## [DATA TO EXAMINE]
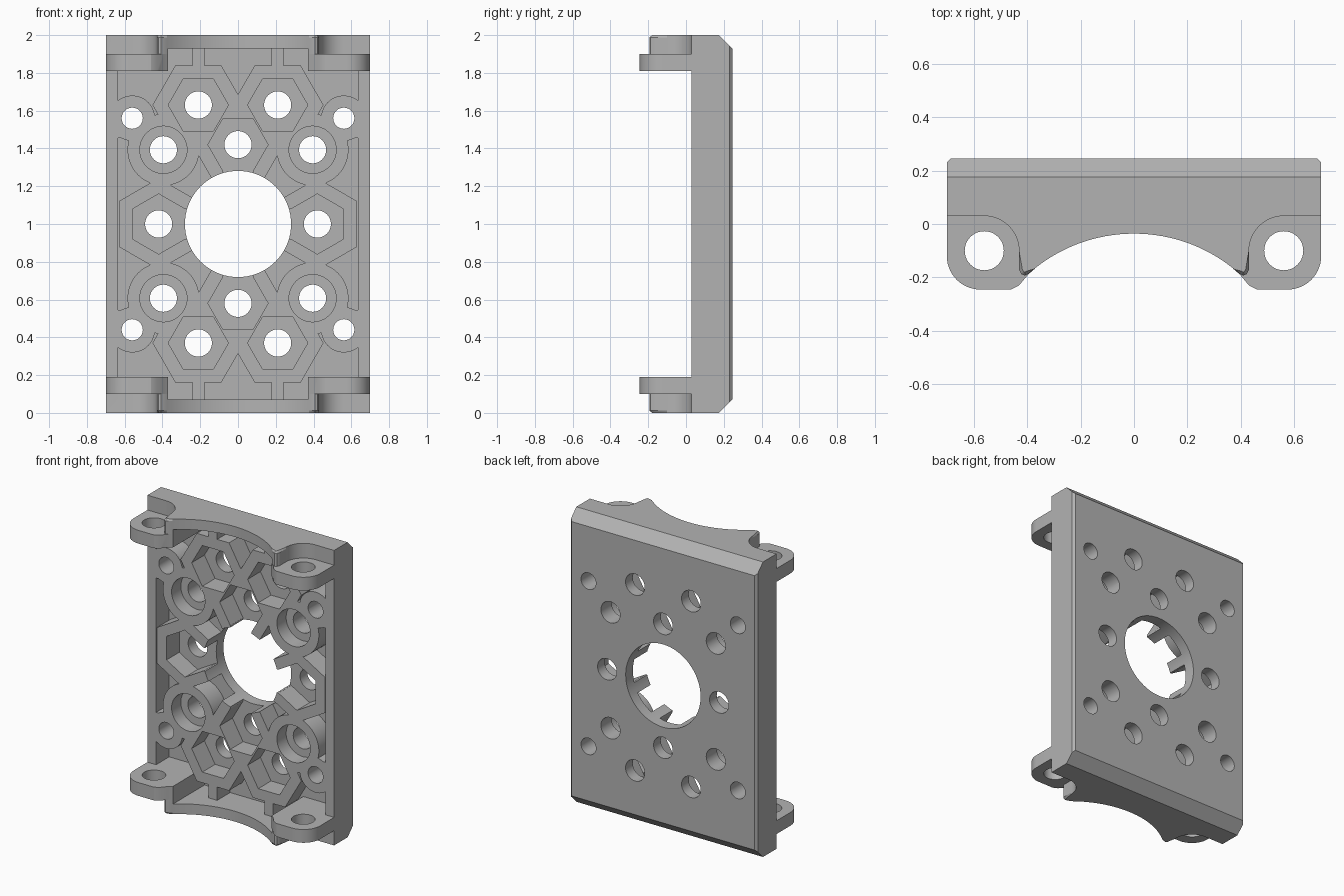
import bpy, bmesh
from math import sin, cos, radians, pi

cube = bpy.data.objects.get("Cube")
if cube:
    bpy.data.objects.remove(cube, do_unlink=True)

grey = bpy.data.materials.new("plain grey")
grey.use_nodes = True
colour = (0.45, 0.45, 0.45, 1)
grey.diffuse_color = colour
grey.node_tree.nodes["Principled BSDF"].inputs["Base Color"].default_value = colour


def arc(cx, cy, r, a, b, n):
    steps = [radians(a + (b - a) * i / n) for i in range(n + 1)]
    return [(cx + r * cos(t), cy + r * sin(t)) for t in steps]


def disc(cx, cy, r, n=48):
    return arc(cx, cy, r, 0, 360, n)[:-1]


def hexagon(cx, cy, apothem, turn):
    return arc(cx, cy, apothem / cos(pi / 6), turn, turn + 360, 6)[:-1]


def rect(x0, x1, y0, y1):
    return [(x0, y0), (x1, y0), (x1, y1), (x0, y1)]


def finish(name, bm):
    bmesh.ops.recalc_face_normals(bm, faces=bm.faces)
    mesh = bpy.data.meshes.new(name)
    bm.to_mesh(mesh)
    bm.free()
    ob = bpy.data.objects.new(name, mesh)
    bpy.context.collection.objects.link(ob)
    return ob


def prism(name, pts, axis, lo, hi, bevel_z=None):
    """Extrude a 2D outline along y or z; optionally bevel its front rim."""
    bm = bmesh.new()
    place = (lambda p, h: (p[0], h, p[1])) if axis == "y" else (lambda p, h: (p[0], p[1], h))
    low = [bm.verts.new(place(p, lo)) for p in pts]
    high = [bm.verts.new(place(p, hi)) for p in pts]
    bm.faces.new(low)
    bm.faces.new(high)
    for i in range(len(pts)):
        j = (i + 1) % len(pts)
        bm.faces.new((low[i], low[j], high[j], high[i]))
    if bevel_z is not None:
        rim = [e for e in bm.edges if all(abs(v.co.z - bevel_z) < 1e-4 and v.co.y < 0.15 for v in e.verts)]
        bmesh.ops.bevel(bm, geom=rim, offset=0.012, segments=1, affect="EDGES")
    return finish(name, bm)


def combine(target, tool, operation):
    mod = target.modifiers.new("join", "BOOLEAN")
    mod.operation = operation
    mod.solver = "EXACT"
    mod.object = tool
    bpy.context.view_layer.objects.active = target
    bpy.ops.object.modifier_apply(modifier=mod.name)
    bpy.data.objects.remove(tool, do_unlink=True)


# Back slab with wide end chamfers and fine side chamfers
bm = bmesh.new()
bmesh.ops.create_cube(bm, size=1)
for v in bm.verts:
    v.co = (v.co.x * 1.4, 0.1375 + v.co.y * 0.215, 1 + v.co.z * 2)
back = [e for e in bm.edges if all(v.co.y > 0.2 for v in e.verts)]
ends = [e for e in back if abs(e.verts[0].co.z - e.verts[1].co.z) < 0.01]
bmesh.ops.bevel(bm, geom=ends, offset=0.07, segments=1, affect="EDGES")
sides = [e for e in bm.edges if all(v.co.y > 0.24 for v in e.verts)
         and abs(e.verts[0].co.x - e.verts[1].co.x) < 0.01]
bmesh.ops.bevel(bm, geom=sides, offset=0.014, segments=1, affect="EDGES")
body = finish("mounting_plate", bm)

# Curved end flanges and screw ears
half = [(0.7, 0.16), (0.7, 0.03)] + arc(0.56, -0.1, 0.13, 90, 180, 12)
half += [(0.43, -0.17), (0.422, -0.187), (0.408, -0.193)]
flange = half + arc(0, -0.63, 0.594, 48.3, 131.7, 32) + [(-x, y) for x, y in reversed(half)]
ear = [(0.35, 0.1), (0.35, -0.15), (0.395, -0.188), (0.43, -0.23), (0.46, -0.245)]
ear += arc(0.575, -0.12, 0.125, -90, 0, 14) + [(0.7, 0.1)]


def span(top, a, b):
    return (a, b) if top else (2 - b, 2 - a)


for top in (True, False):
    lo, hi = span(top, 1.9, 2)
    combine(body, prism("flange", flange, "z", lo, hi, hi if top else lo), "UNION")
    lo, hi = span(top, 1.81, 1.9)
    for s in (1, -1):
        combine(body, prism("ear", [(s * x, y) for x, y in ear], "z", lo, hi), "UNION")
        combine(body, prism("ear_hole", disc(s * 0.56, -0.1, 0.073), "z", lo - 0.03, hi + 0.03), "DIFFERENCE")

# Layout of the hex sockets, round bosses and corner bosses
flat_top = [(s * 0.21, 1 + t * 0.63) for s in (1, -1) for t in (1, -1)]
inner = [(0, 1.42), (0, 0.58)]
beside = [(0.42, 1), (-0.42, 1)]
hexes = [(p, 0) for p in flat_top + inner] + [(p, 30) for p in beside]
rounds = [(s * 0.395, 1 + t * 0.393) for s in (1, -1) for t in (1, -1)]
corners = [(s * 0.56, 1 + t * 0.56) for s in (1, -1) for t in (1, -1)]

# Front pocket tool, with the raised walls taken out of it
right = [(0.37, 0.07), (0.37, 0.19), (0.635, 0.19), (0.635, 1.81), (0.37, 1.81), (0.37, 1.93)]
pocket = prism("pocket", right + [(-x, z) for x, z in reversed(right)], "y", -0.3, 0.17)
walls = [hexagon(x, z, 0.21, turn) for (x, z), turn in hexes]
walls += [disc(x, z, 0.19) for x, z in rounds] + [disc(x, z, 0.12) for x, z in corners]
for s in (1, -1):
    for top in (True, False):
        walls.append(rect(*sorted((s * 0.35, s * 0.72)), *span(top, 1.455, 1.555)))
        walls.append(rect(s * 0.21 - 0.032, s * 0.21 + 0.032, *span(top, 1.8, 1.96)))
for outline in walls:
    combine(pocket, prism("wall", outline, "y", 0.031, 0.3), "DIFFERENCE")
combine(body, pocket, "DIFFERENCE")


def cut(outline, lo, hi):
    combine(body, prism("cut", outline, "y", lo, hi), "DIFFERENCE")


# Nut sockets, those by the centre being open towards it
for (x, z), turn in hexes:
    cut(hexagon(x, z, 0.138, turn), 0, 0.168)
for x, z in inner:
    cut(rect(-0.079, 0.079, *sorted((1, z))), 0, 0.168)
for x, z in beside:
    cut(rect(*sorted((0, x)), 0.921, 1.079), 0, 0.168)

# Counterbores, through holes and the large centre opening
for x, z in rounds:
    cut(disc(x, z, 0.125), 0, 0.13)
for x, z in flat_top + inner + beside + rounds:
    cut(disc(x, z, 0.072, 32), 0, 0.3)
for x, z in corners:
    cut(disc(x, z, 0.056, 32), 0, 0.3)
cut(disc(0, 1, 0.281, 72), 0, 0.3)

# Surface finish
body.data.materials.clear()
body.data.materials.append(grey)
for p in body.data.polygons:
    p.material_index = 0
bpy.ops.object.select_all(action="DESELECT")
body.select_set(True)
bpy.context.view_layer.objects.active = body
bpy.ops.object.shade_smooth_by_angle(angle=radians(25))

## [PROBLEM DETAILS]
Exactly as written, please copy out the whole set of records, skipping images.

## [TASK OUTPUT]
import bpy, bmesh
from math import sin, cos, radians, pi

cube = bpy.data.objects.get("Cube")
if cube:
    bpy.data.objects.remove(cube, do_unlink=True)

grey = bpy.data.materials.new("plain grey")
grey.use_nodes = True
colour = (0.45, 0.45, 0.45, 1)
grey.diffuse_color = colour
grey.node_tree.nodes["Principled BSDF"].inputs["Base Color"].default_value = colour


def arc(cx, cy, r, a, b, n):
    steps = [radians(a + (b - a) * i / n) for i in range(n + 1)]
    return [(cx + r * cos(t), cy + r * sin(t)) for t in steps]


def disc(cx, cy, r, n=48):
    return arc(cx, cy, r, 0, 360, n)[:-1]


def hexagon(cx, cy, apothem, turn):
    return arc(cx, cy, apothem / cos(pi / 6), turn, turn + 360, 6)[:-1]


def rect(x0, x1, y0, y1):
    return [(x0, y0), (x1, y0), (x1, y1), (x0, y1)]


def finish(name, bm):
    bmesh.ops.recalc_face_normals(bm, faces=bm.faces)
    mesh = bpy.data.meshes.new(name)
    bm.to_mesh(mesh)
    bm.free()
    ob = bpy.data.objects.new(name, mesh)
    bpy.context.collection.objects.link(ob)
    return ob


def prism(name, pts, axis, lo, hi, bevel_z=None):
    """Extrude a 2D outline along y or z; optionally bevel its front rim."""
    bm = bmesh.new()
    place = (lambda p, h: (p[0], h, p[1])) if axis == "y" else (lambda p, h: (p[0], p[1], h))
    low = [bm.verts.new(place(p, lo)) for p in pts]
    high = [bm.verts.new(place(p, hi)) for p in pts]
    bm.faces.new(low)
    bm.faces.new(high)
    for i in range(len(pts)):
        j = (i + 1) % len(pts)
        bm.faces.new((low[i], low[j], high[j], high[i]))
    if bevel_z is not None:
        rim = [e for e in bm.edges if all(abs(v.co.z - bevel_z) < 1e-4 and v.co.y < 0.15 for v in e.verts)]
        bmesh.ops.bevel(bm, geom=rim, offset=0.012, segments=1, affect="EDGES")
    return finish(name, bm)


def combine(target, tool, operation):
    mod = target.modifiers.new("join", "BOOLEAN")
    mod.operation = operation
    mod.solver = "EXACT"
    mod.object = tool
    bpy.context.view_layer.objects.active = target
    bpy.ops.object.modifier_apply(modifier=mod.name)
    bpy.data.objects.remove(tool, do_unlink=True)


# Back slab with wide end chamfers and fine side chamfers
bm = bmesh.new()
bmesh.ops.create_cube(bm, size=1)
for v in bm.verts:
    v.co = (v.co.x * 1.4, 0.1375 + v.co.y * 0.215, 1 + v.co.z * 2)
back = [e for e in bm.edges if all(v.co.y > 0.2 for v in e.verts)]
ends = [e for e in back if abs(e.verts[0].co.z - e.verts[1].co.z) < 0.01]
bmesh.ops.bevel(bm, geom=ends, offset=0.07, segments=1, affect="EDGES")
sides = [e for e in bm.edges if all(v.co.y > 0.24 for v in e.verts)
         and abs(e.verts[0].co.x - e.verts[1].co.x) < 0.01]
bmesh.ops.bevel(bm, geom=sides, offset=0.014, segments=1, affect="EDGES")
body = finish("mounting_plate", bm)

# Curved end flanges and screw ears
half = [(0.7, 0.16), (0.7, 0.03)] + arc(0.56, -0.1, 0.13, 90, 180, 12)
half += [(0.43, -0.17), (0.422, -0.187), (0.408, -0.193)]
flange = half + arc(0, -0.63, 0.594, 48.3, 131.7, 32) + [(-x, y) for x, y in reversed(half)]
ear = [(0.35, 0.1), (0.35, -0.15), (0.395, -0.188), (0.43, -0.23), (0.46, -0.245)]
ear += arc(0.575, -0.12, 0.125, -90, 0, 14) + [(0.7, 0.1)]


def span(top, a, b):
    return (a, b) if top else (2 - b, 2 - a)


for top in (True, False):
    lo, hi = span(top, 1.9, 2)
    combine(body, prism("flange", flange, "z", lo, hi, hi if top else lo), "UNION")
    lo, hi = span(top, 1.81, 1.9)
    for s in (1, -1):
        combine(body, prism("ear", [(s * x, y) for x, y in ear], "z", lo, hi), "UNION")
        combine(body, prism("ear_hole", disc(s * 0.56, -0.1, 0.073), "z", lo - 0.03, hi + 0.03), "DIFFERENCE")

# Layout of the hex sockets, round bosses and corner bosses
flat_top = [(s * 0.21, 1 + t * 0.63) for s in (1, -1) for t in (1, -1)]
inner = [(0, 1.42), (0, 0.58)]
beside = [(0.42, 1), (-0.42, 1)]
hexes = [(p, 0) for p in flat_top + inner] + [(p, 30) for p in beside]
rounds = [(s * 0.395, 1 + t * 0.393) for s in (1, -1) for t in (1, -1)]
corners = [(s * 0.56, 1 + t * 0.56) for s in (1, -1) for t in (1, -1)]

# Front pocket tool, with the raised walls taken out of it
right = [(0.37, 0.07), (0.37, 0.19), (0.635, 0.19), (0.635, 1.81), (0.37, 1.81), (0.37, 1.93)]
pocket = prism("pocket", right + [(-x, z) for x, z in reversed(right)], "y", -0.3, 0.17)
walls = [hexagon(x, z, 0.21, turn) for (x, z), turn in hexes]
walls += [disc(x, z, 0.19) for x, z in rounds] + [disc(x, z, 0.12) for x, z in corners]
for s in (1, -1):
    for top in (True, False):
        walls.append(rect(*sorted((s * 0.35, s * 0.72)), *span(top, 1.455, 1.555)))
        walls.append(rect(s * 0.21 - 0.032, s * 0.21 + 0.032, *span(top, 1.8, 1.96)))
for outline in walls:
    combine(pocket, prism("wall", outline, "y", 0.031, 0.3), "DIFFERENCE")
combine(body, pocket, "DIFFERENCE")


def cut(outline, lo, hi):
    combine(body, prism("cut", outline, "y", lo, hi), "DIFFERENCE")


# Nut sockets, those by the centre being open towards it
for (x, z), turn in hexes:
    cut(hexagon(x, z, 0.138, turn), 0, 0.168)
for x, z in inner:
    cut(rect(-0.079, 0.079, *sorted((1, z))), 0, 0.168)
for x, z in beside:
    cut(rect(*sorted((0, x)), 0.921, 1.079), 0, 0.168)

# Counterbores, through holes and the large centre opening
for x, z in rounds:
    cut(disc(x, z, 0.125), 0, 0.13)
for x, z in flat_top + inner + beside + rounds:
    cut(disc(x, z, 0.072, 32), 0, 0.3)
for x, z in corners:
    cut(disc(x, z, 0.056, 32), 0, 0.3)
cut(disc(0, 1, 0.281, 72), 0, 0.3)

# Surface finish
body.data.materials.clear()
body.data.materials.append(grey)
for p in body.data.polygons:
    p.material_index = 0
bpy.ops.object.select_all(action="DESELECT")
body.select_set(True)
bpy.context.view_layer.objects.active = body
bpy.ops.object.shade_smooth_by_angle(angle=radians(25))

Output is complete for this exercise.